Kentucky ER doctor says meth overdoses becoming growing problem as opiates level off
The number of methamphetamine overdoses coming into the University of Kentucky's emergency department is climbing dramatically, according to one emergency room doctor.
"I think the brand we see seems to be more potent and the patients are very labor intensive," UK emergency room Dr. Charles Eckerline told WKYT Investigates. "They come in very agitated, very stimulated. They require sedation, oftentimes restraints and usually a prolonged period of observation before it's safe to be discharged. So they tie up an inordinate amount of emergency medicine."

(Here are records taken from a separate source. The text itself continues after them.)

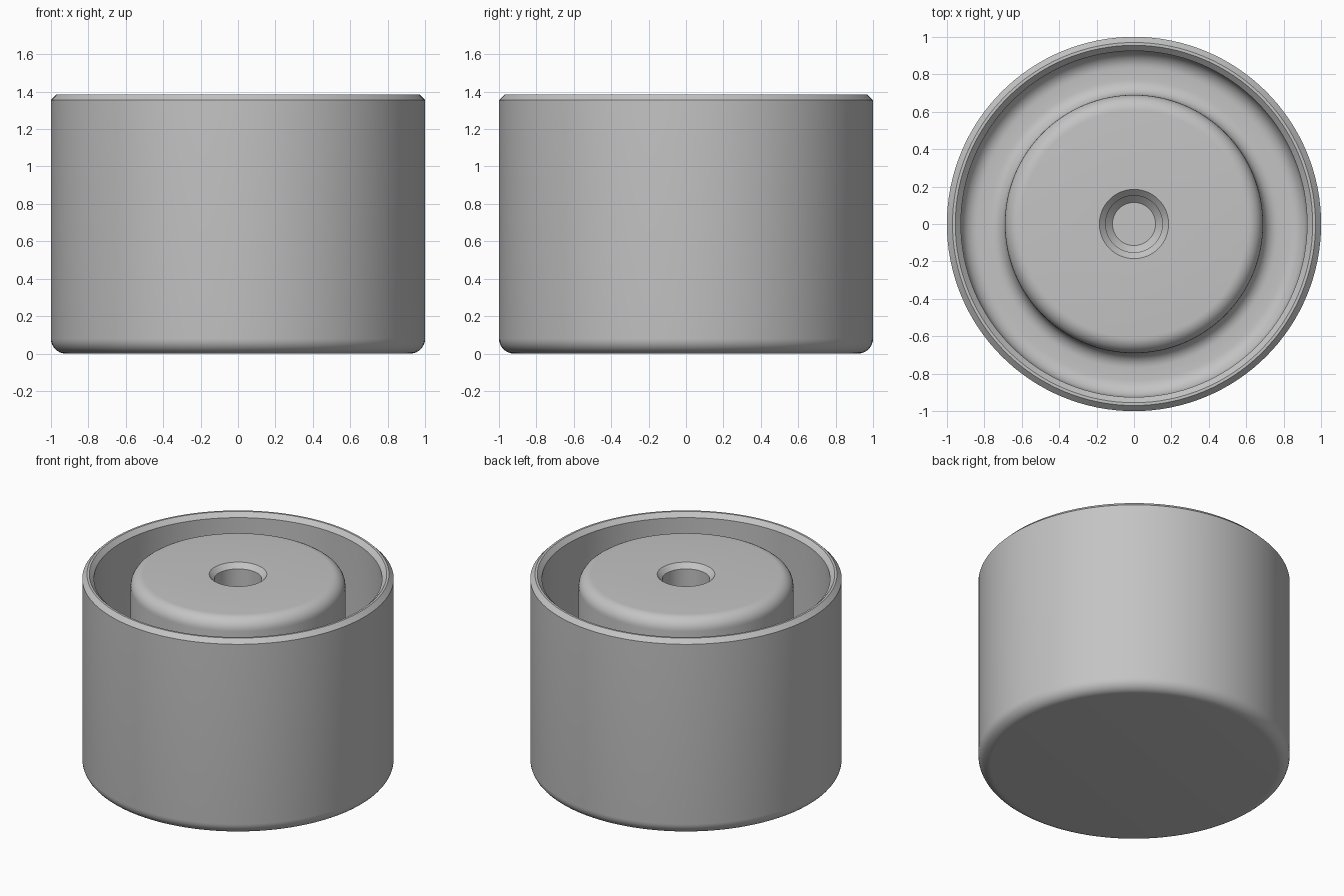
import bpy, bmesh, math
from mathutils import Vector

if "Cube" in bpy.data.objects:
    bpy.data.objects.remove(bpy.data.objects["Cube"], do_unlink=True)

SIDES = 128
ARC_STEPS = 8

# Single plain grey
grey = bpy.data.materials.new("plain grey")
grey.use_nodes = True
colour = (0.55, 0.55, 0.55, 1)
grey.diffuse_color = colour
grey.node_tree.nodes["Principled BSDF"].inputs["Base Color"].default_value = colour


def rounded(profile):
    """Replace each right-angle corner that has a radius by an arc."""
    points = []
    for i, (r, z, radius) in enumerate(profile):
        corner = Vector((r, z))
        if not radius:
            points.append(corner)
            continue
        before = (Vector(profile[i - 1][:2]) - corner).normalized() * radius
        after = (Vector(profile[i + 1][:2]) - corner).normalized() * radius
        centre = corner + before + after
        for k in range(ARC_STEPS + 1):
            a = math.pi / 2 * k / ARC_STEPS
            points.append(centre - after * math.cos(a) - before * math.sin(a))
    return points


def lathe(name, profile):
    """Turn a profile of (radius, height, corner radius) about the z axis."""
    bm = bmesh.new()
    verts = [bm.verts.new((p.x, 0, p.y)) for p in rounded(profile)]
    edges = [bm.edges.new(pair) for pair in zip(verts, verts[1:])]
    bmesh.ops.spin(bm, geom=verts + edges, cent=(0, 0, 0), axis=(0, 0, 1),
                   angle=math.tau, steps=SIDES, use_merge=True)
    bmesh.ops.remove_doubles(bm, verts=bm.verts, dist=0.0001)
    bmesh.ops.recalc_face_normals(bm, faces=bm.faces)
    mesh = bpy.data.meshes.new(name)
    bm.to_mesh(mesh)
    bm.free()
    obj = bpy.data.objects.new(name, mesh)
    bpy.context.collection.objects.link(obj)
    mesh.materials.append(grey)
    bpy.ops.object.select_all(action='DESELECT')
    obj.select_set(True)
    bpy.context.view_layer.objects.active = obj
    bpy.ops.object.shade_smooth_by_angle(angle=math.radians(30))
    return obj


TOP = 1.385
FLOOR = 0.10
HOLE_FLOOR = 0.70

lathe("cup_with_centre_post", [
    # Underside and outer wall
    (0, 0, 0), (1, 0, 0.08),
    # Chamfered rim
    (1, TOP - 0.03, 0), (0.97, TOP, 0), (0.955, TOP, 0), (0.925, TOP - 0.03, 0),
    # Ring-shaped trough
    (0.925, FLOOR, 0.09), (0.69, FLOOR, 0.08),
    # Centre post
    (0.69, TOP, 0.085),
    # Chamfered blind hole
    (0.185, TOP, 0), (0.152, TOP - 0.033, 0),
    (0.152, HOLE_FLOOR + 0.037, 0), (0.115, HOLE_FLOOR, 0), (0, HOLE_FLOOR, 0),
])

Methamphetamine has been a popular drug for a long time, but recently, the state crime lab said meth, or the more potent "crystal meth" has overtaken heroin in Kentucky.
Last year, methamphetamine contributed to more than double of 2017's total -- in about 29 percent of deaths.
Eckerline also said patients who overdose on meth cause a different kind of reaction in the ER.
"These patients are a potential threat to themselves as well as the staff. So they often require physical or chemical restraint until they can wear off the drug and get back to their normal self," he said.
Dr. Eckerline sat down with WKYT Investigates in the summer of 2016 when carfentanyl was hitting Lexington streets. Now, he said opioid overdoses seem to be leveling off, peaking in 2017. But Eckerline said opioid overdoses are far from gone.
"We're still seeing lots and lots of opioid ingestions, and we're seeing fatal ingestions, and unfortunately, we see a lot of fatal ingestions."
Eckerline said during his career he has seen most drug epidemics burn themselves out, but the opioid epidemic has been especially troubling despite it being past its peak.